Trump’s Unbearable Temptation to Dump His Truth Social Stock

If there’s a political science term to describe a movement in which people are more willing to invest than participate, it certainly isn’t populism. Populist implies working-class, and the day traders who buy and sell meme stocks are seldom proletarians. This is a country where nearly half of all households own no stocks at all, where those that do typically possess them via retirement accounts managed by somebody else, and where the median value of stocks that are traded directly is a mere $15,000. No, the people buying Truth Social stock are either Apolitical Risk-Takers (APTs), hoping to ride the wave, or haut bourgeois True Believers (T.B.s). The T.B.s, I would guess, tend to be college-grad retirees, because about half of all MAGA types are retirees and not quite one-third hold college degrees.

Trump himself is part APT and part T.B. The big question for the Trump Media & Technology Group is which half of his brain will prevail.

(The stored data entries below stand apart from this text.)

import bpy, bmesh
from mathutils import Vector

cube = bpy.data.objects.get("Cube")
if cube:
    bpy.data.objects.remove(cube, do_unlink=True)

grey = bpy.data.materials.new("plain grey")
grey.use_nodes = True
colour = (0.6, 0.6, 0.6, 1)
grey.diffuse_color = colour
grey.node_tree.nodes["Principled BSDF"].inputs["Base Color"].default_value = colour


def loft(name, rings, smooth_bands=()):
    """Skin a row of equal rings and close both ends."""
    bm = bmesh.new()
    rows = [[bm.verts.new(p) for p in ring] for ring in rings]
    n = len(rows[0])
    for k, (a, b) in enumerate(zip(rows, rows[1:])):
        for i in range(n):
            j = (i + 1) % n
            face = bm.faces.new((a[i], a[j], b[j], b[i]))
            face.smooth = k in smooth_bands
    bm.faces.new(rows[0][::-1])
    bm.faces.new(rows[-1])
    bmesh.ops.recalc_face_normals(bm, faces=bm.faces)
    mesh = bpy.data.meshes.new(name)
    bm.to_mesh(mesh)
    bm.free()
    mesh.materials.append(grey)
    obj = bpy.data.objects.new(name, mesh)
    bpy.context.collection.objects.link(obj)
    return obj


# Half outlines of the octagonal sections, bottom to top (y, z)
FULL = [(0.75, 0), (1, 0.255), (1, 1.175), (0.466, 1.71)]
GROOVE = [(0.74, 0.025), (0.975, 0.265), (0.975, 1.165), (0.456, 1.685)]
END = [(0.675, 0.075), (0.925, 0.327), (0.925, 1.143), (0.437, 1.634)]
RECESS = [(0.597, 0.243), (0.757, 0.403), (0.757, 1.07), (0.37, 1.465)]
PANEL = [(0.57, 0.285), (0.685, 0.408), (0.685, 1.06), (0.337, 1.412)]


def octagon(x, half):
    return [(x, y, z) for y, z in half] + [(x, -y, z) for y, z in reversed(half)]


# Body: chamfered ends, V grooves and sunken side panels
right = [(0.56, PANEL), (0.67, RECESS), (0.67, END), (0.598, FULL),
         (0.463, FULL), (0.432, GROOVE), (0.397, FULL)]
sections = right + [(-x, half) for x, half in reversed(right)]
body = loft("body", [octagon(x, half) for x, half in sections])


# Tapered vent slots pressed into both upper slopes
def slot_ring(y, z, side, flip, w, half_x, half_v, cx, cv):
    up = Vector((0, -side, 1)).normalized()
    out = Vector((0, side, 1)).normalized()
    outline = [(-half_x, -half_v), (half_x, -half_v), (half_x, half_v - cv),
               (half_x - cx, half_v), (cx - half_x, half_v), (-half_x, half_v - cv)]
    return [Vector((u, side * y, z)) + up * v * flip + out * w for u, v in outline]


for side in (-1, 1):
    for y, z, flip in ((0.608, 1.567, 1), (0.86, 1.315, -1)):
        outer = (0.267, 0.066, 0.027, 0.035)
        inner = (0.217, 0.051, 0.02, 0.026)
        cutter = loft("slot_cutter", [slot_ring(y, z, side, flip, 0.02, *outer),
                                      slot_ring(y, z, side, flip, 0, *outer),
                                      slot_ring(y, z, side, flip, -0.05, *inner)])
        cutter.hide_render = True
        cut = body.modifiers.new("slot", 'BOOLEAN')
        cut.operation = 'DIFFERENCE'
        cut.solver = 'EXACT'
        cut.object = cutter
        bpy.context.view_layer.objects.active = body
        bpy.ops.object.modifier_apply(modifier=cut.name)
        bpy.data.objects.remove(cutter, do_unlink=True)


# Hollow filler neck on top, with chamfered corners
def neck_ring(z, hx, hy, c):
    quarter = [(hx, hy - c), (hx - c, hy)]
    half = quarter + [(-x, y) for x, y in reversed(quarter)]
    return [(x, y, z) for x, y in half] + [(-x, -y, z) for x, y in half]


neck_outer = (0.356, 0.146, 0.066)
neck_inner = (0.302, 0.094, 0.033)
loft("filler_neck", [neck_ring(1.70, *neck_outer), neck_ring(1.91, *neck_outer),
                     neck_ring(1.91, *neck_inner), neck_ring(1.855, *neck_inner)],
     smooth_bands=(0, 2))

On the one hand, Trump wants to be president again, and Truth Social has the potential to become his Pravda, a very handy propaganda outlet under his complete control. On the other hand, Trump has this liquidity problem. Hence the temptation to Trump and dump.

As I’ve observed previously, Trump would rather swallow a fistful of crushed glass than use his own cash to put up, either directly or as collateral, the $175 million bond that’s due April 4 in his New York civil fraud case. My guess is that right now Trump’s leaning heavily on the insurance giant Chubb, which already bonded him for $91 million in the E. Jean Carroll judgment, to accept real estate as collateral for a $175 million bond. (Surety companies hate to accept real estate as collateral.) God only knows why Chubb would give Trump the time of day—its potential reasons are not flattering—but Chubb tried hard to put together an earlier deal to post the $454 million bond that an appeals court later reduced to $175 million.